## CONCLUSIONS

A quantitative relationship between the wall-attached bubble growth period and the flow velocity was obtained in this study. The analysis of the experimental results shows that the growth rate and number density of wall-attached bubbles were mainly affected by TDG saturation, and the quantitative relationship between the wall-attached bubble departure diameter and turbulent kinetic energy of flowing water shows that the flow velocity promoted the departure frequency of the wall-attached bubbles. The analysis result of the wall adsorption effects shows that the solid wall area had a clear impact on TDG release rate, the optimum value of the specific surface area was approximately between 0.5 and 1 m^{−1}. When the specific surface area exceeded 1.5 m^{−1}, the promotion effect on the TDG release rate came mostly from the internal release and the air-water mass transfer of TDG, which resulted from increased turbulence in flowing water by a solid wall.

However, in complex natural rivers, water flow is affected by topographical distributions and solid media vary greatly. Therefore, the analysis method of TDG release rate effects can be extended to take into account solid wall material and surface roughness. The proposed analysis method examines the TDG release mechanism through complex experiments and provides an important method to better identify supersaturated TDG adsorption sites.

## ACKNOWLEDGEMENTS

This work was supported by the National Natural Science Foundation of China (Grant No. 51879173) and the Key Program of the National Natural Science Foundation of China (Grant No. 52039006).

## DATA AVAILABILITY STATEMENT

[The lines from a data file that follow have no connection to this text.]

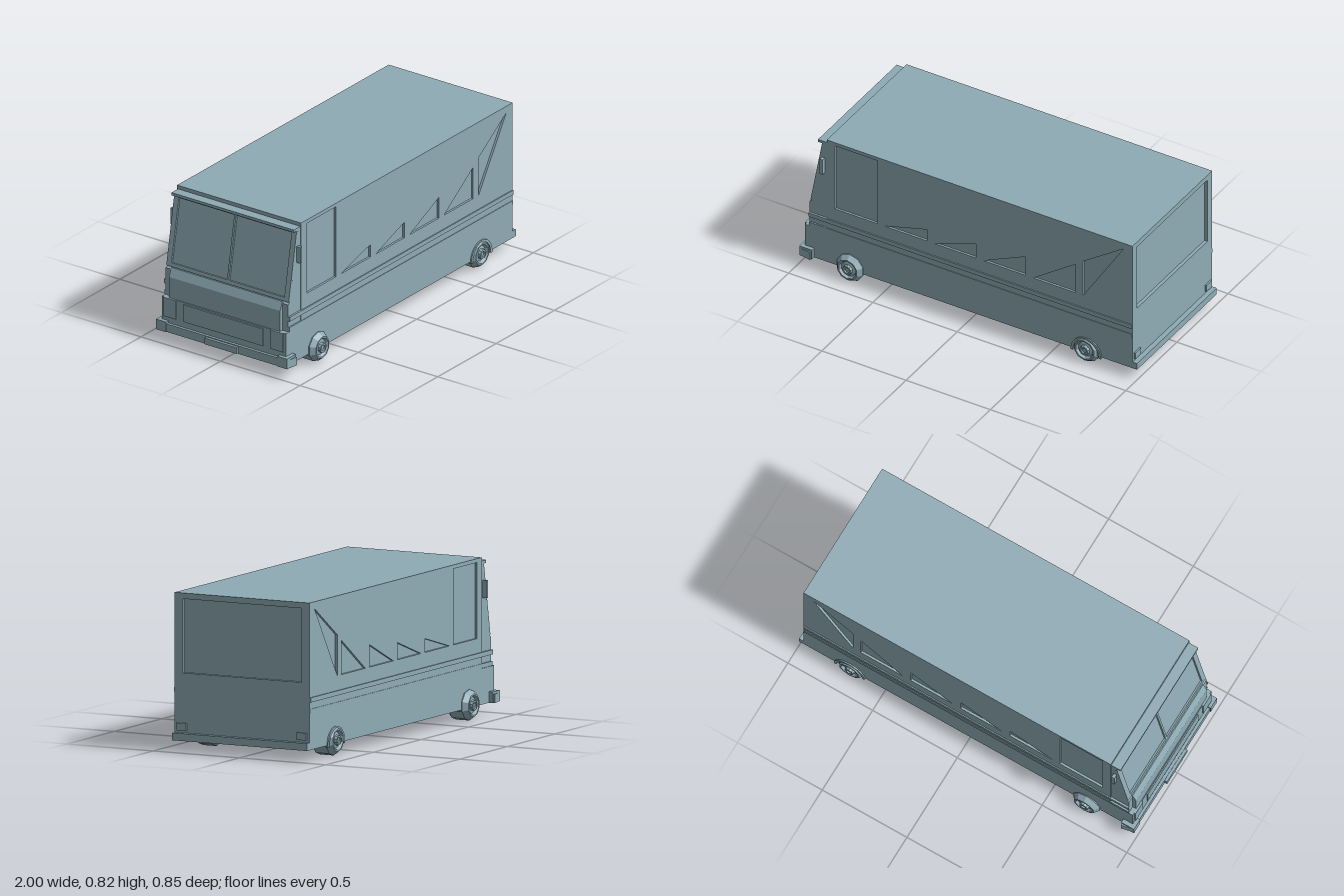
import * as THREE from 'three';
import { toCreasedNormals } from 'three/addons/utils/BufferGeometryUtils.js';

export function createModel() {
  const van = new THREE.Group();
  van.name = 'stepVan';
  const paint = new THREE.MeshStandardMaterial({ color: 0x8fabb5 });
  paint.name = 'paleBlueGrey';

  const add = (name, geometry, parent = van) => {
    const mesh = new THREE.Mesh(geometry, paint);
    mesh.name = name;
    parent.add(mesh);
    return mesh;
  };
  // Box from its lower and upper corners
  const box = (name, x0, x1, y0, y1, z0, z1) => {
    const mesh = add(name, new THREE.BoxGeometry(x1 - x0, y1 - y0, z1 - z0));
    mesh.position.set((x0 + x1) / 2, (y0 + y1) / 2, (z0 + z1) / 2);
    return mesh;
  };
  const points = (list) => list.map(([x, y]) => new THREE.Vector2(x, y));
  const rect = (x0, x1, y0, y1) => [[x0, y0], [x1, y0], [x1, y1], [x0, y1]];
  const plate = (outline, holes, depth) => {
    const shape = new THREE.Shape(points(outline));
    holes.forEach((h) => shape.holes.push(new THREE.Path(points(h))));
    return new THREE.ExtrudeGeometry(shape, { depth, bevelEnabled: false });
  };

  // Cargo body: inner core, roof and panels with recessed windows
  box('bodyCore', -0.84, 0.955, 0.065, 0.82, -0.378, 0.378);
  const sideWindows = [
    rect(-0.79, -0.54, 0.41, 0.8),
    [[-0.5, 0.41], [-0.245, 0.41], [-0.245, 0.48]],
    [[-0.2, 0.41], [0.045, 0.41], [0.045, 0.497]],
    [[0.09, 0.41], [0.34, 0.41], [0.34, 0.525]],
    [[0.385, 0.41], [0.635, 0.41], [0.635, 0.585]],
    [[0.68, 0.41], [0.92, 0.785], [0.68, 0.62]],
  ];
  for (const z of [0.378, -0.39]) {
    add('sidePanel', plate(rect(-0.84, 0.955, 0.065, 0.82), sideWindows, 0.012)).position.z = z;
  }
  const rear = add('rearPanel', plate(rect(-0.39, 0.39, 0.065, 0.82), [rect(-0.345, 0.345, 0.41, 0.79)], 0.018));
  rear.rotation.y = Math.PI / 2;
  rear.position.x = 0.955;
  box('rearBumper', 0.973, 1, 0.065, 0.103, -0.39, 0.39);

  // Cab with raked windscreen
  const cab = [[-0.84, 0.25], [-0.84, 0.79], [-0.86, 0.79], [-0.93, 0.41], [-0.945, 0.4], [-0.945, 0.25]].reverse();
  add('cab', plate(cab, [], 0.77)).position.z = -0.385;
  box('cabBase', -0.97, -0.84, 0.065, 0.25, -0.39, 0.39);
  const nose = [[-0.94, 0.25], [-0.94, 0.41], [-0.945, 0.41], [-0.966, 0.365], [-0.966, 0.25]].reverse();
  add('nose', plate(nose, [], 0.7)).position.z = -0.35;
  const screen = add('windscreenFrame', plate(
    rect(-0.385, 0.385, 0, 0.386),
    [rect(-0.355, -0.006, 0.02, 0.365), rect(0.006, 0.355, 0.02, 0.365)], 0.01));
  screen.position.set(-0.93, 0.41, 0);
  screen.rotation.set(-0.182, -Math.PI / 2, 0, 'YXZ');
  box('sunVisor', -0.895, -0.84, 0.785, 0.8, -0.385, 0.385);
  box('grillePlate', -0.976, -0.969, 0.145, 0.24, -0.25, 0.25);

  // Front bumper, flared at the ends
  const bumper = [[-0.985, -0.41], [-0.92, -0.422], [-0.92, 0.422], [-0.985, 0.41]];
  const front = add('frontBumper', plate(bumper, [], 0.045));
  front.rotation.x = Math.PI / 2;
  front.position.y = 0.11;
  box('numberPlate', -1, -0.985, 0.07, 0.105, -0.1, 0.1);

  // Tyre profile along the axle, from the inner face to the hub cap
  const profile = points([
    [0, 0.295], [0.055, 0.295], [0.08, 0.318], [0.08, 0.395], [0.06, 0.422],
    [0.052, 0.422], [0.043, 0.408], [0.028, 0.412], [0.025, 0.427], [0.016, 0.427], [0.014, 0.42], [0, 0.42],
  ]);
  const wheelGeometry = toCreasedNormals(new THREE.LatheGeometry(profile, 10), 0.3);
  wheelGeometry.rotateX(Math.PI / 2);

  // Half-ring arch lip
  const arch = new THREE.Shape();
  arch.absarc(0, 0, 0.09, -0.1, Math.PI + 0.1, false);
  arch.absarc(0, 0, 0.076, Math.PI + 0.1, -0.1, true);
  const archGeometry = new THREE.ExtrudeGeometry(arch, { depth: 0.012, bevelEnabled: false, curveSegments: 6 });

  for (const s of [1, -1]) {
    const sideBox = (name, x0, x1, y0, y1, z0, z1) =>
      box(name, x0, x1, y0, y1, Math.min(s * z0, s * z1), Math.max(s * z0, s * z1));
    sideBox('upperTrim', -0.945, 0.97, 0.31, 0.334, 0.38, 0.396);
    sideBox('lowerTrim', -0.945, 0.97, 0.252, 0.275, 0.38, 0.393);
    sideBox('tailLight', 0.97, 0.982, 0.115, 0.153, 0.32, 0.375);
    sideBox('headlight', -0.978, -0.965, 0.145, 0.25, 0.3, 0.375);
    sideBox('bumperEnd', -0.99, -0.915, 0.065, 0.122, 0.35, 0.412);
    sideBox('mirror', -0.872, -0.855, 0.61, 0.7, 0.38, 0.408);
    const frontWheel = add('frontWheel', wheelGeometry);
    frontWheel.position.set(-0.7, 0.082, 0);
    const rearWheel = add('rearWheel', wheelGeometry);
    rearWheel.position.set(0.695, 0.082, -0.018 * s);
    if (s < 0) frontWheel.rotation.y = rearWheel.rotation.y = Math.PI;
    add('wheelArch', archGeometry).position.set(0.7, 0.065, s > 0 ? 0.385 : -0.397);
  }
  return van;
}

All relevant data are included in the paper or its Supplementary Information.

## REFERENCES

*Impact of Vegetation on the Dissipation Process of Supersaturated Total Dissolved Gas*

*Master's thesis*